What they leave unspoken is the addition: “and censor any bits I don’t like.’’

They always seem surprised when the answer – at least from any self-respecting journalist – is “No’’.

I’m sure most PR people warn their clients that this will be the case, but I wonder whether they truly understand the reasons why it is, or should be.

The main reason for refusing pre-publication sight of copy is not the journalist’s ego, or shouldn’t be. Having said that, it is not necessarily over precious for them to be offended at the unspoken questioning of their integrity or competence implicit in the request.

Nor is it because giving sight of the copy before publication invariably causes delays, hassles and argument.

No, the overriding reason is journalistic ethics.

Gentle reader, before you snort with derision at that very concept, I ask you to imagine the following scenario.

You have just watched Evan Davis grilling David Cameron on Newsnight.
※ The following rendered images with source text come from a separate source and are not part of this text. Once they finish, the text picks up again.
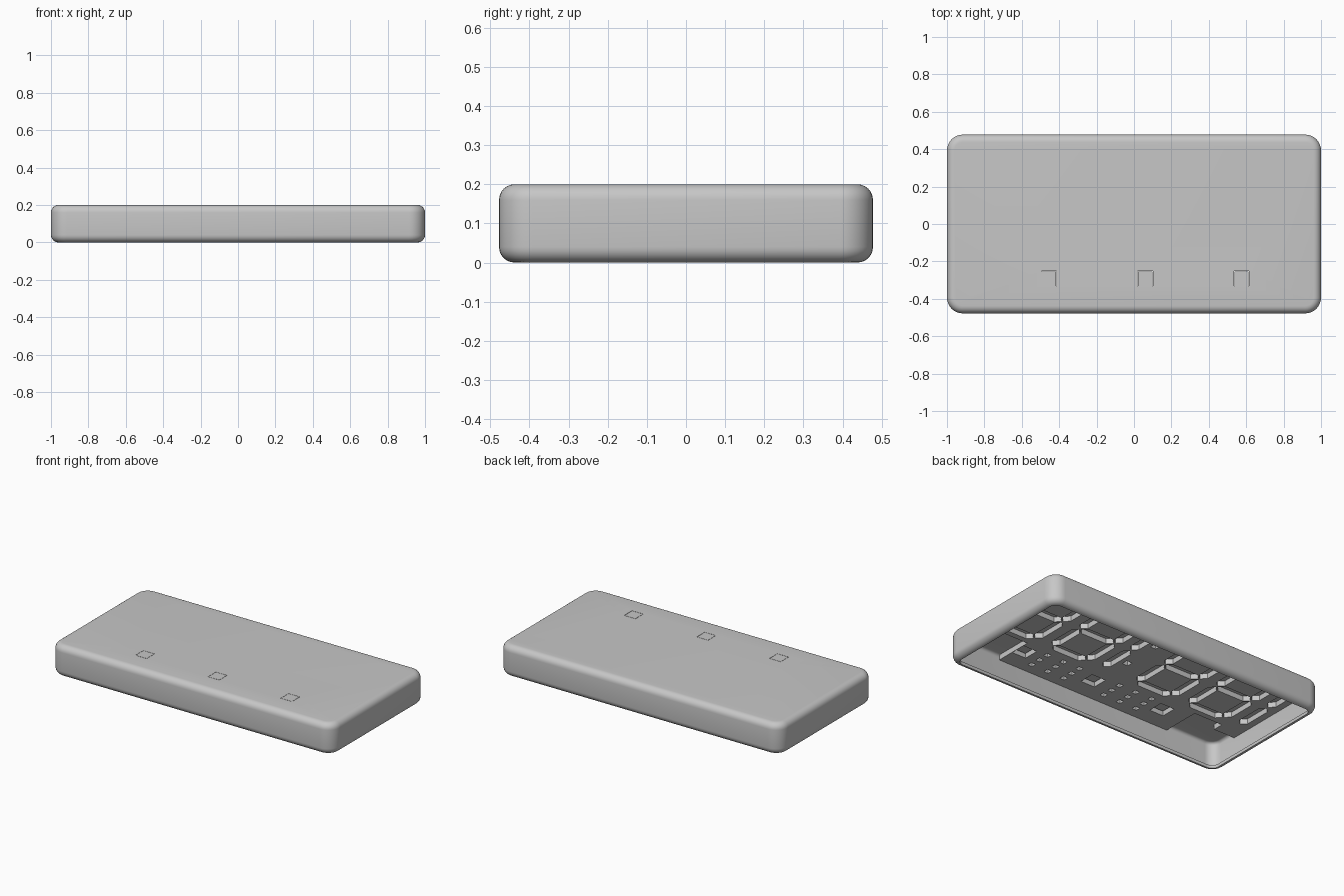
import bpy, bmesh, math

cube = bpy.data.objects.get("Cube")
if cube:
    bpy.data.objects.remove(cube, do_unlink=True)

grey = bpy.data.materials.new("light_grey_plastic")
grey.use_nodes = True
grey.diffuse_color = (0.57, 0.57, 0.57, 1)
grey.node_tree.nodes["Principled BSDF"].inputs["Base Color"].default_value = (0.57, 0.57, 0.57, 1)

HX, HY, HEIGHT, WALL, CORNER = 1.0, 0.478, 0.2, 0.02, 0.085
FILLET = 0.04
MID = 0.06                      # centre line of the buttons and dots
BUTTON_Y = -0.292
BUTTONS = [MID + k * 0.515 for k in (-1, 0, 1)]
PLATE_LOW, PLATE_TOP = 0.147, 0.182


def add_mesh(name, mesh):
    ob = bpy.data.objects.new(name, mesh)
    bpy.context.collection.objects.link(ob)
    mesh.materials.clear()
    mesh.materials.append(grey)
    return ob


def add_box(name, x, y, z0, z1, size):
    bm = bmesh.new()
    bmesh.ops.create_cube(bm, size=1)
    for v in bm.verts:
        v.co = (x + v.co.x * size, y + v.co.y * size, z0 + (v.co.z + 0.5) * (z1 - z0))
    mesh = bpy.data.meshes.new(name)
    bm.to_mesh(mesh)
    bm.free()
    return add_mesh(name, mesh)


def evaluated_mesh(ob):
    deps = bpy.context.evaluated_depsgraph_get()
    return bpy.data.meshes.new_from_object(ob.evaluated_get(deps))


# Case: thin shell lofted from rounded-rectangle rings, its lower lip curling inwards
def ring(bm, inset, z, steps=8):
    r = CORNER - inset
    verts = []
    for q, (sx, sy) in enumerate([(1, 1), (-1, 1), (-1, -1), (1, -1)]):
        for i in range(steps + 1):
            a = math.pi / 2 * (q + i / steps)
            verts.append(bm.verts.new((sx * (HX - CORNER) + r * math.cos(a),
                                       sy * (HY - CORNER) + r * math.sin(a), z)))
    return verts


arc = [math.pi / 2 * i / 6 for i in range(7)]


def side(radius):
    """Inset and height of a filleted side, from its lower edge up."""
    low = [(FILLET - radius * math.sin(a), FILLET - radius * math.cos(a)) for a in arc]
    return low + [(inset, HEIGHT - z) for inset, z in reversed(low)]


profile = side(FILLET - WALL)[::-1] + side(FILLET)

bm = bmesh.new()
rings = [ring(bm, inset, z) for inset, z in profile]
for low, high in zip(rings, rings[1:]):
    for i in range(len(low)):
        j = (i + 1) % len(low)
        bm.faces.new((low[i], low[j], high[j], high[i]))
bm.faces.new(rings[0])
bm.faces.new(rings[-1])
bmesh.ops.recalc_face_normals(bm, faces=bm.faces)
mesh = bpy.data.meshes.new("case")
bm.to_mesh(mesh)
bm.free()
case = add_mesh("case", mesh)

# Button openings in the top of the case
cutters = []
for x in BUTTONS:
    cutter = add_box("button_cutter", x, BUTTON_Y, 0.1, 0.3, 0.081)
    cutter.hide_render = True
    cutters.append(cutter)
    mod = case.modifiers.new("opening", 'BOOLEAN')
    mod.operation, mod.solver, mod.object = 'DIFFERENCE', 'EXACT', cutter
cut_mesh = evaluated_mesh(case)
case.modifiers.clear()
case.data = cut_mesh
for cutter in cutters:
    bpy.data.objects.remove(cutter, do_unlink=True)

bpy.ops.object.select_all(action='DESELECT')
case.select_set(True)
bpy.context.view_layer.objects.active = case
bpy.ops.object.shade_smooth_by_angle(angle=math.radians(35))


# Inner plate: filled outline with holes for segments, dots and buttons
curve = bpy.data.curves.new("display_plate", 'CURVE')
curve.dimensions = '2D'
curve.fill_mode = 'BOTH'
curve.extrude = (PLATE_TOP - PLATE_LOW) / 2


def outline(points):
    spline = curve.splines.new('POLY')
    spline.points.add(len(points) - 1)
    for p, (x, y) in zip(spline.points, points):
        p.co = (x, y, 0, 1)
    spline.use_cyclic_u = True


def square(x, y, size):
    h = size / 2
    outline([(x - h, y - h), (x + h, y - h), (x + h, y + h), (x - h, y + h)])


def segment(x, y, length, upright, width=0.062):
    h, w = length / 2, width / 2
    points = [(-h, 0), (w - h, -w), (h - w, -w), (h, 0), (h - w, w), (w - h, w)]
    outline([(x + (-b if upright else a), y + (a if upright else b)) for a, b in points])


EDGE_X, EDGE_Y, CUT = HX - WALL + 0.005, HY - WALL + 0.005, 0.05
half = [(0.627, -0.455), (0.627, -0.205), (0.83, -0.205), (0.83, -0.275),
        (EDGE_X, -0.275), (EDGE_X, EDGE_Y - CUT), (EDGE_X - CUT, EDGE_Y)]
outline(half + [(-x, y) for x, y in reversed(half)])

# Two groups of digits, each a narrow leading one and two full digits
WIDE, TALL, LOW = 0.26, 0.25, -0.013
for shift in (0, 1.025):
    for row in (0, 1):
        segment(-0.905 + shift, LOW + row * TALL, TALL - 0.014, True)
    for x in (-0.655 + shift, -0.265 + shift):
        for level in range(3):
            segment(x, LOW + (level - 0.5) * TALL, WIDE - 0.014, False)
        for row in (0, 1):
            for sign in (-1, 1):
                segment(x + sign * WIDE / 2, LOW + row * TALL, TALL - 0.014, True)
for row in (0, 1):
    square(0.04, LOW + row * TALL, 0.04)

# Dot holes between the buttons
for sign in (-1, 1):
    for dx in (0.15, 0.27, 0.39):
        for dy in (-0.07, 0, 0.07):
            square(MID + sign * dx, BUTTON_Y - 0.015 + dy, 0.032)
for x in BUTTONS:
    square(x, BUTTON_Y, 0.1)

temp = bpy.data.objects.new("plate_outline", curve)
bpy.context.collection.objects.link(temp)
bpy.context.view_layer.update()
plate_mesh = evaluated_mesh(temp)
bpy.data.objects.remove(temp, do_unlink=True)
bm = bmesh.new()
bm.from_mesh(plate_mesh)
bmesh.ops.remove_doubles(bm, verts=bm.verts, dist=0.0001)
bmesh.ops.recalc_face_normals(bm, faces=bm.faces)
for face in bm.faces:
    face.smooth = False
bm.to_mesh(plate_mesh)
bm.free()
plate = add_mesh("display_plate", plate_mesh)
plate.location.z = (PLATE_LOW + PLATE_TOP) / 2

# Buttons, flush with the top of the case
for name, x in zip(("right_button", "middle_button", "left_button"), BUTTONS):
    add_box(name, x, BUTTON_Y, 0.168, HEIGHT, 0.077)
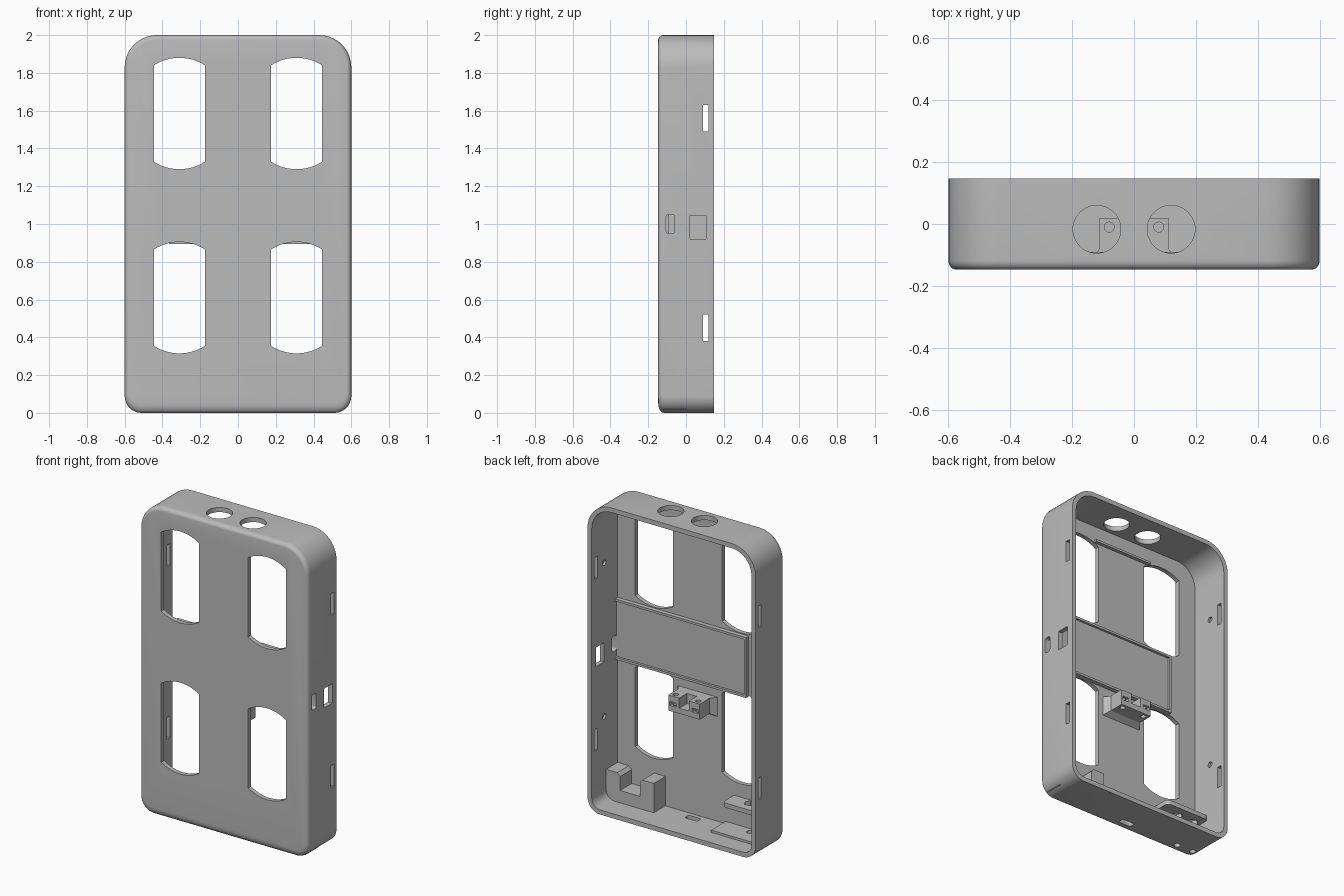
import bpy, bmesh, math
from math import sin, cos, pi

old = bpy.data.objects.get("Cube")
if old:
    bpy.data.objects.remove(old, do_unlink=True)

grey = bpy.data.materials.new("plain grey plastic")
grey.use_nodes = True
colour = (0.5, 0.5, 0.5, 1)
grey.diffuse_color = colour
grey.node_tree.nodes["Principled BSDF"].inputs["Base Color"].default_value = colour


def loft(name, rings):
    """Closed solid through matching rings of points."""
    bm = bmesh.new()
    rows = [[bm.verts.new(p) for p in ring] for ring in rings]
    n = len(rows[0])
    for a, b in zip(rows, rows[1:]):
        for i in range(n):
            j = (i + 1) % n
            bm.faces.new((a[i], a[j], b[j], b[i]))
    bm.faces.new(rows[0])
    bm.faces.new(rows[-1])
    bmesh.ops.recalc_face_normals(bm, faces=bm.faces)
    mesh = bpy.data.meshes.new(name)
    bm.to_mesh(mesh)
    bm.free()
    mesh.materials.append(grey)
    ob = bpy.data.objects.new(name, mesh)
    bpy.context.collection.objects.link(ob)
    return ob


def prism(name, pts, axis, lo, hi):
    """Extrude a flat outline along one axis."""
    place = {"X": lambda a, b, t: (t, a, b),
             "Y": lambda a, b, t: (a, t, b),
             "Z": lambda a, b, t: (a, b, t)}[axis]
    return loft(name, [[place(a, b, t) for a, b in pts] for t in (lo, hi)])


def box(name, x0, x1, y0, y1, z0, z1):
    return prism(name, [(x0, y0), (x1, y0), (x1, y1), (x0, y1)], "Z", z0, z1)


def circle(cx, cy, r, n=32):
    return [(cx + r * cos(2 * pi * i / n), cy + r * sin(2 * pi * i / n)) for i in range(n)]


def rounded(x0, x1, z0, z1, low, high, n=10):
    """Rectangle outline with separate lower and upper corner radii."""
    corners = [(x1 - high, z1 - high, high, 0), (x0 + high, z1 - high, high, 1),
               (x0 + low, z0 + low, low, 2), (x1 - low, z0 + low, low, 3)]
    return [(cx + r * cos((q + i / n) * pi / 2), cz + r * sin((q + i / n) * pi / 2))
            for cx, cz, r, q in corners for i in range(n + 1)]


def cut(ob, *cutters):
    bpy.context.view_layer.objects.active = ob
    for c in cutters:
        mod = ob.modifiers.new("cut", "BOOLEAN")
        mod.operation, mod.solver, mod.object = "DIFFERENCE", "EXACT", c
        bpy.ops.object.modifier_apply(modifier=mod.name)
        bpy.data.objects.remove(c, do_unlink=True)


def smooth(ob):
    bpy.ops.object.select_all(action="DESELECT")
    ob.select_set(True)
    bpy.context.view_layer.objects.active = ob
    bpy.ops.object.shade_smooth_by_angle(angle=math.radians(30))


BACK, FRONT, FLOOR, WALL = 0.147, -0.147, 0.03, 0.57
PANEL = -0.118

# Case shell: rounded tray, softened front edge, open back
rings = []
for i in range(7):
    a = i / 6 * pi / 2
    k = 1 - sin(a)
    d, low = 0.025 * k, 0.05 * k
    y = FRONT + 0.03 * (1 - cos(a))
    rings.append([(x, y, z) for x, z in
                  rounded(-0.6 + d, 0.6 - d, low, 2 - d, 0.09 - d, 0.17 - d)])
rings.append([(x, BACK, z) for x, z in rounded(-0.6, 0.6, 0, 2, 0.09, 0.17)])
shell = loft("case_shell", rings)
cut(shell, prism("cavity", rounded(-WALL, WALL, FLOOR, 1.97, 0.06, 0.14), "Y", PANEL, 0.3))

# Four front windows with bowed ends
half, reach, bow = 0.135, 0.295, 0.25
spread = math.asin(half / bow)
arc = [(bow * sin(t), reach - bow + bow * cos(t))
       for t in [spread * (1 - i / 6) for i in range(13)]]
window = arc + [(-x, -z) for x, z in arc]
for cx in (-0.31, 0.31):
    for cz in (0.61, 1.585):
        cut(shell, prism("window", [(cx + x, cz + z) for x, z in window], "Y", -0.3, -0.05))

# Latch slots and shallow dimples in both side walls
for z in (0.45, 1.56):
    cut(shell, box("slot", -1, 1, 0.09, 0.12, z - 0.07, z + 0.07))
for z in (0.57, 1.56):
    cut(shell, prism("dimple", circle(0.02, z, 0.018, 16), "X", -0.585, 0.585))

# Switch and cable openings in the left wall
cut(shell, box("port", 0.5, 0.7, 0.02, 0.105, 0.92, 1.045),
    prism("button", rounded(-0.105, -0.06, 0.95, 1.05, 0.012, 0.012, 4), "X", 0.5, 0.7))

# Round openings in the top, cable and screw openings in the floor
for s in (-1, 1):
    cut(shell, prism("top_hole", circle(0.12 * s, -0.017, 0.077, 48), "Z", 1.9, 2.1))
cut(shell, prism("cable_hole", rounded(-0.045, 0.045, -0.09, -0.05, 0.012, 0.012, 4), "Z", -0.1, 0.1))
screws = (-0.4, -0.52)
for x in screws:
    cut(shell, prism("screw_hole", circle(x, -0.08, 0.02, 20), "Z", -0.1, 0.1))
smooth(shell)

# Cross plate between the windows, with a raised border
box("cross_plate", -0.365, WALL, PANEL - 0.01, -0.105, 0.895, 1.285)
for z in (0.895, 1.27):
    box("plate_border", -0.365, WALL, PANEL - 0.01, -0.09, z, z + 0.015)
box("plate_end_border", -0.365, -0.35, PANEL - 0.01, -0.09, 0.895, 1.285)

# Thin ledge on the panel near the top
box("top_ledge", -0.21, 0.21, PANEL - 0.01, -0.095, 1.858, 1.872)

# Centre bracket with gap, screw holes and flared foot
bracket = box("centre_bracket", -0.112, 0.112, PANEL - 0.01, 0.02, 0.73, 0.83)
cut(bracket, box("gap", -0.035, 0.035, -0.06, 0.1, 0.765, 0.9))
for s in (-1, 1):
    cut(bracket, prism("hole", circle(0.08 * s, -0.01, 0.016, 20), "Z", 0.6, 0.9),
        box("nut_slot", 0.08 * s - 0.022, 0.08 * s + 0.022, -0.035, 0.1, 0.765, 0.79))
smooth(bracket)
loft("bracket_foot", [[(x * w, y, z) for x, z in ((-1, 0.73 - e), (1, 0.73 - e), (1, 0.83), (-1, 0.83))]
                      for w, y, e in ((0.15, PANEL - 0.01, 0.03), (0.112, -0.08, 0))])

# Cradle on the floor: two arms joined by a low bridge
cradle = prism("floor_cradle", [(0.23, 0.02), (WALL, 0.02), (WALL, 0.22), (0.49, 0.22),
                                (0.47, 0.2), (0.47, 0.11), (0.33, 0.11), (0.33, 0.2),
                                (0.31, 0.22), (0.23, 0.22)], "Y", PANEL - 0.01, 0.0)
smooth(cradle)

# Corner shelf and floor pad with matching screw holes
shelf = prism("corner_shelf", rounded(-0.575, -0.26, PANEL - 0.01, 0.0, 0.005, 0.03, 5), "Z", 0.2, 0.23)
pad = box("floor_pad", -0.55, -0.2, PANEL - 0.01, 0.03, 0.02, 0.045)
for x in screws:
    cut(shelf, prism("nut_hole", circle(x, -0.08, 0.034, 6), "Z", 0.1, 0.3))
    cut(pad, prism("screw_hole", circle(x, -0.08, 0.02, 20), "Z", 0, 0.1))
smooth(shelf)
smooth(pad)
You were impressed with the interview, Davis put some hard questions and pushed hard on them but Cameron performed well, seeming to genuinely want to give answers. He appeared to be on the ropes at times, but generally you came away with a favourable impression of his performance and felt that you were better informed than you were before. Well done Newsnight.

Supposing you then discovered that the before it was broadcast a tape of the interview had been sent to 10 Downing Street which then removed parts where Cameron didn’t perform so well, where his answers were evasive or plain dishonest. In fact, you also learn, he was allowed another session with Davis, revisiting certain questions and giving different answers.

Wouldn’t’ you feel cheated, as though you had been the victim of an essentially dishonest piece of journalism?

This is why an interviewee should not be shown copy before publication – it is being dishonest with the reader, who is entitled to feel that any piece of journalism is an independent, third party piece of reporting, unmediated by the subject of that journalism.

That’s why you can’t see the copy before publication and why you shouldn’t even ask.